Bodies like Fiona Apple’s or Kate Moss’ of the 90s are often called “heroin chic” which is cringeworthy. Bodies of all sizes, shapes, colors, abilities, and in all states of health are good bodies!
Besides, heroin addiction is nothing to be flippant about!
2010s – Gibson 2.0?
In the 2010s, women were expected to have extreme curves and *also* a thigh gap. What in the misogyny??
Think about how the Kardashians are percieved for their bodies.

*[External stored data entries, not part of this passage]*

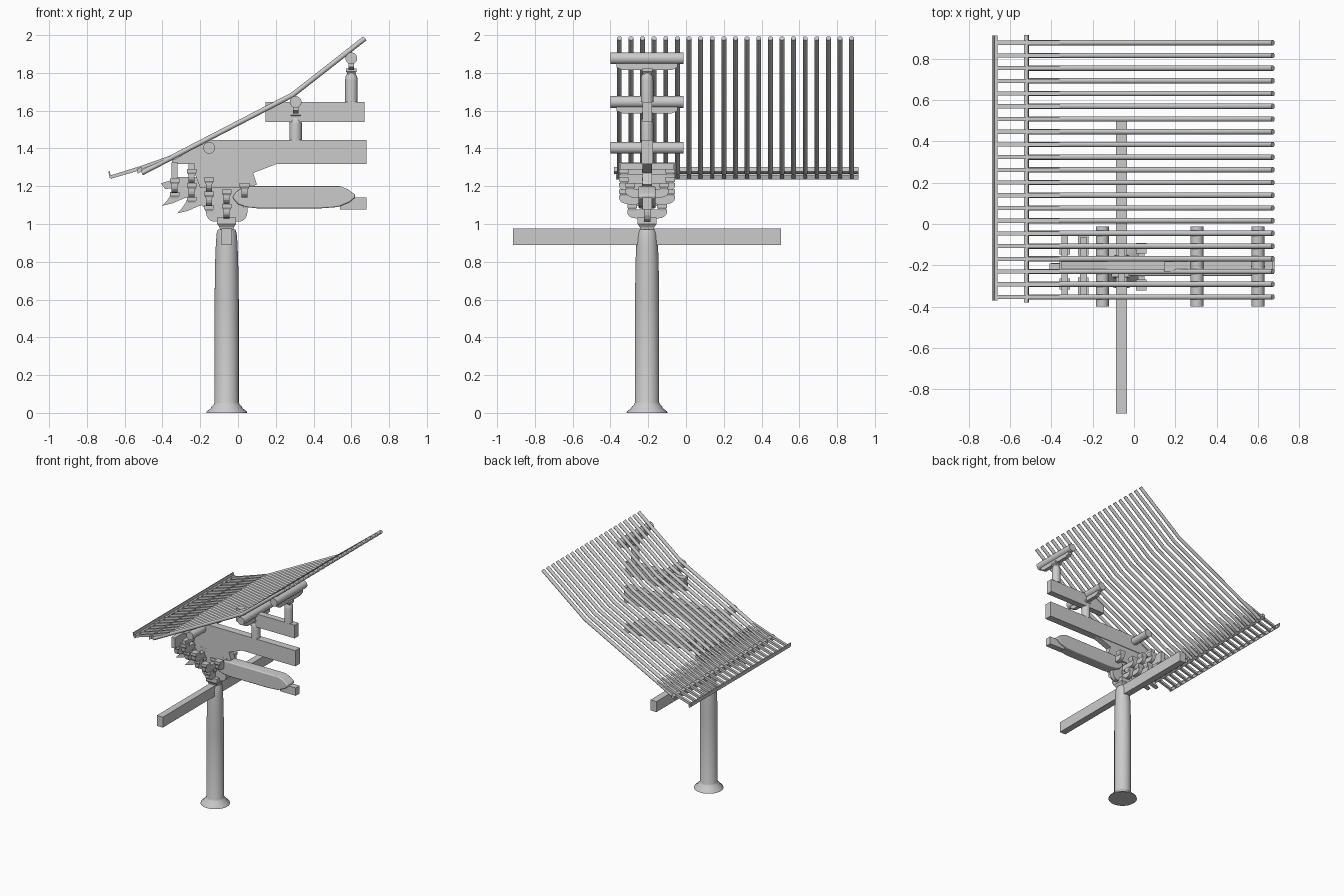
import bpy, bmesh, math
from mathutils import Vector

if "Cube" in bpy.data.objects:
    bpy.data.objects.remove(bpy.data.objects["Cube"])

CX, CY = -0.06, -0.206   # column axis


def finish(name, bm, smooth=False, bevel=0):
    bmesh.ops.recalc_face_normals(bm, faces=bm.faces)
    me = bpy.data.meshes.new(name)
    bm.to_mesh(me)
    bm.free()
    ob = bpy.data.objects.new(name, me)
    bpy.context.collection.objects.link(ob)
    if bevel:
        m = ob.modifiers.new("bevel", 'BEVEL')
        m.width, m.segments, m.limit_method = bevel, 4, 'ANGLE'
    if smooth:
        bpy.ops.object.select_all(action='DESELECT')
        ob.select_set(True)
        bpy.context.view_layer.objects.active = ob
        bpy.ops.object.shade_smooth_by_angle(angle=math.radians(40))
    return ob


def skin(bm, rings):
    vs = [[bm.verts.new(p) for p in r] for r in rings]
    n = len(vs[0])
    for a, b in zip(vs, vs[1:]):
        for i in range(n):
            bm.faces.new((a[i], a[(i + 1) % n], b[(i + 1) % n], b[i]))
    bm.faces.new(vs[0])
    bm.faces.new(vs[-1])


def plate(name, pts, width, y=CY, **kw):
    """side profile in x,z extruded along y"""
    bm = bmesh.new()
    skin(bm, [[(x, y + s * width / 2, z) for x, z in pts] for s in (-1, 1)])
    return finish(name, bm, **kw)


def cross_plate(name, pts, x, width):
    """profile in y,z (y from the axis) extruded along x"""
    bm = bmesh.new()
    skin(bm, [[(x + s * width / 2, CY + y, z) for y, z in pts] for s in (-1, 1)])
    return finish(name, bm)


def box(name, x0, x1, y0, y1, z0, z1):
    return plate(name, [(x0, z0), (x1, z0), (x1, z1), (x0, z1)], y1 - y0, (y0 + y1) / 2)


def lathe(name, prof, x, y, n=32):
    bm = bmesh.new()
    skin(bm, [[(x + r * math.cos(i * math.tau / n), y + r * math.sin(i * math.tau / n), z)
               for i in range(n)] for r, z in prof])
    return finish(name, bm, smooth=True)


def rod(name, path, r, y, n=10):
    """round rod following a bent x,z path"""
    P = [Vector((x, 0, z)) for x, z in path]
    bm = bmesh.new()
    rings = []
    for i, p in enumerate(P):
        t = (P[min(i + 1, len(P) - 1)] - P[max(i - 1, 0)]).normalized()
        nrm = Vector((-t.z, 0, t.x))
        rings.append([p + Vector((0, y, 0)) + nrm * r * math.cos(a * math.tau / n)
                      + Vector((0, r * math.sin(a * math.tau / n), 0)) for a in range(n)])
    skin(bm, rings)
    return finish(name, bm, smooth=True)


def arm_profile(half, z, h, c=0.045):
    """bracket arm: flat top, rounded lower corners"""
    right = [(half - c + c * math.sin(a), z + 0.7 * h * (1 - math.cos(a)))
             for a in [k * math.pi / 8 for k in range(5)]] + [(half, z + h)]
    return right + [(-u, v) for u, v in reversed(right)]


def block(name, x, y, z, w=0.052, h=0.034):
    """bearing block: square top on a tapered foot"""
    bm = bmesh.new()
    rings = []
    for f, v in ((0.7, 0), (0.78, 0.2 * h), (1, 0.45 * h), (1, h)):
        s = w * f / 2
        rings.append([(x + a * s, y + b * s, z + v) for a, b in ((-1, -1), (1, -1), (1, 1), (-1, 1))])
    skin(bm, rings)
    return finish(name, bm)


# Column with flared foot and rounded head
lathe("column", [(0.108, 0), (0.106, 0.008), (0.084, 0.024), (0.08, 0.034), (0.069, 0.044),
                 (0.064, 0.056), (0.064, 0.6), (0.061, 0.8), (0.057, 0.9), (0.053, 0.95),
                 (0.046, 0.972)], CX, CY)
box("tie_beam", CX - 0.027, CX + 0.027, -0.917, 0.503, 0.89, 0.975)

# Cap block and first arm along x
block("cap_block", CX, CY, 0.972, 0.1, 0.062)
plate("first_arm", [(CX + u, v) for u, v in arm_profile(0.11, 1.012, 0.075)], 0.034)

# Cross-arm stacks: x, first arm z, half length of each tier
for x, z, halves in ((CX, 1.03, (0.105, 0.148)), (-0.153, 1.095, (0.105, 0.148)),
                     (-0.245, 1.14, (0.105, 0.148)), (-0.335, 1.165, (0.11,)),
                     (0.035, 1.14, (0.115,))):
    block("center_block", x, CY, z - 0.03)
    for half in halves:
        cross_plate("cross_arm", arm_profile(half, z, 0.046), x, 0.032)
        for y in (-half + 0.026, 0, half - 0.026):
            block("bearing_block", x, CY + y, z + 0.042)
        z += 0.076
box("inner_rail", -0.262, -0.228, CY - 0.14, CY + 0.14, 1.285, 1.32)
box("outer_rail", -0.351, -0.319, CY - 0.148, CY + 0.148, 1.24, 1.325)

# Sloping lever beaks and nose
for dx, dz in ((0, 0), (-0.08, 0.04)):
    plate("lever_beak", [(u + dx, v + dz) for u, v in (
        (-0.322, 1.056), (-0.295, 1.085), (-0.275, 1.115), (-0.262, 1.16), (-0.05, 1.235),
        (0.02, 1.19), (-0.06, 1.15), (-0.22, 1.09), (-0.265, 1.07))], 0.034)
plate("nose", [(-0.408, 1.215), (-0.36, 1.23), (-0.34, 1.25), (-0.15, 1.25), (-0.15, 1.19),
               (-0.34, 1.19), (-0.385, 1.185)], 0.032)
plate("core_arm", [(-0.22, 1.12), (-0.17, 1.08), (0.02, 1.08), (0.075, 1.13), (0.075, 1.2),
                   (-0.22, 1.2)], 0.034)

# Main roof beam with stepped foot
plate("bracket_core", [(-0.2, 1.19), (0.06, 1.19), (0.1, 1.21), (0.08, 1.27), (0.21, 1.32),
                       (0.21, 1.36), (-0.235, 1.36), (-0.23, 1.27)], 0.05)
plate("main_beam", [(-0.35, 1.318), (0.68, 1.318), (0.68, 1.445), (-0.15, 1.445),
                    (-0.35, 1.335)], 0.06)
box("upper_beam", 0.145, 0.67, CY - 0.025, CY + 0.025, 1.54, 1.647)

# Crescent-shaped lower beam
plate("crescent_beam", [(-0.03, 1.14), (-0.01, 1.17), (0.04, 1.2), (0.54, 1.2), (0.58, 1.185),
                        (0.62, 1.155), (0.62, 1.14), (0.59, 1.115), (0.53, 1.09), (0.44, 1.083),
                        (0.1, 1.083), (0.04, 1.09), (0.0, 1.105)], 0.09, smooth=True, bevel=0.018)
box("crescent_tail", 0.54, 0.68, CY - 0.025, CY + 0.025, 1.077, 1.14)

# Short posts with saddles, and purlins
for x, z0, z1 in ((0.305, 1.44, 1.645), (0.6, 1.645, 1.875)):
    top = z1 - 0.06
    lathe("post", [(0.033, z0), (0.033, top - 0.055), (0.031, top - 0.035), (0.024, top - 0.022),
                   (0.022, top - 0.015)], x, CY, 24)
    block("post_cap", x, CY, top - 0.022, 0.056, 0.03)
    cross_plate("saddle", [(-0.13, z1 - 0.06), (0.13, z1 - 0.06), (0.162, z1 - 0.045),
                           (0.162, z1 - 0.022), (-0.162, z1 - 0.022), (-0.162, z1 - 0.045)], x, 0.03)
for x, z in ((-0.153, 1.403), (0.305, 1.646), (0.6, 1.877)):
    bm = bmesh.new()
    skin(bm, [[(x + 0.031 * math.cos(i * math.tau / 24), y, z + 0.031 * math.sin(i * math.tau / 24))
               for i in range(24)] for y in (-0.4, -0.012)])
    finish("purlin", bm, smooth=True)

# Bent round rafters and tapered flying rafters
for i in range(21):
    y = -0.353 + i * 0.0615
    rod("rafter", [(-0.51, 1.27), (0.29, 1.684), (0.672, 1.983)], 0.0135, y)
    plate("flying_rafter", [(-0.672, 1.24), (-0.52, 1.284), (-0.36, 1.352), (-0.36, 1.362),
                            (-0.515, 1.307), (-0.672, 1.258)], 0.02, y)

# Eave boards
plate("eave_board", [(-0.667, 1.236), (-0.66, 1.258), (-0.675, 1.258), (-0.678, 1.28),
                     (-0.686, 1.278), (-0.68, 1.245)], 1.282, 0.271)
plate("inner_eave_board", [(-0.533, 1.266), (-0.507, 1.278), (-0.512, 1.302), (-0.533, 1.293)],
      1.295, 0.267)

How have our attitudes towards body shapes and the women who live in them changed over the last century?
Remember that your body doesn’t exist to be viewed, but to carry you through your life.
All Bodies are Good Bodies:
fat bodies, skinny bodies, curvy bodies, straight bodies, trans bodies, disabled bodies, intersex bodies, bodies of color, tall bodies, short bodies, ALL bodies
1. Chopin, Kate. “The 1900’s Answer to Barbie- the Gibson Girl.” Kate Chopin, Loyola University: New Orleans, http://people.loyno.edu/~kchopin/new/women/gibsongirl.html.
2. “The Prince Of Pilsen: The People In The Piece.” The Play Pictorial. XXII (IV): 144. August 1904. https://books.google.com/books?id=YVIZAAAAYAAJ&pg=RA3-PA144#v=onepage&q&f=false.
3. History.com Editors. “Flappers.” History.com, A&E Television Networks, 6 Mar. 2018, https://www.history.com/topics/roaring-twenties/flappers.
4. Berlin, Erika. “What Dress Size Was Marilyn Monroe, Actually?” Mental Floss, Mental Floss, 30 July 2015, https://www.mentalfloss.com/article/66536/what-dress-size-was-marilyn-monroe-actually.
5. Deans, Emily. “A History of Eating Disorders.” Psychology Today, Psychology Today, 11 Dec. 2011, https://www.psychologytoday.com/us/blog/evolutionary-psychiatry/201112/history-eating-disorders.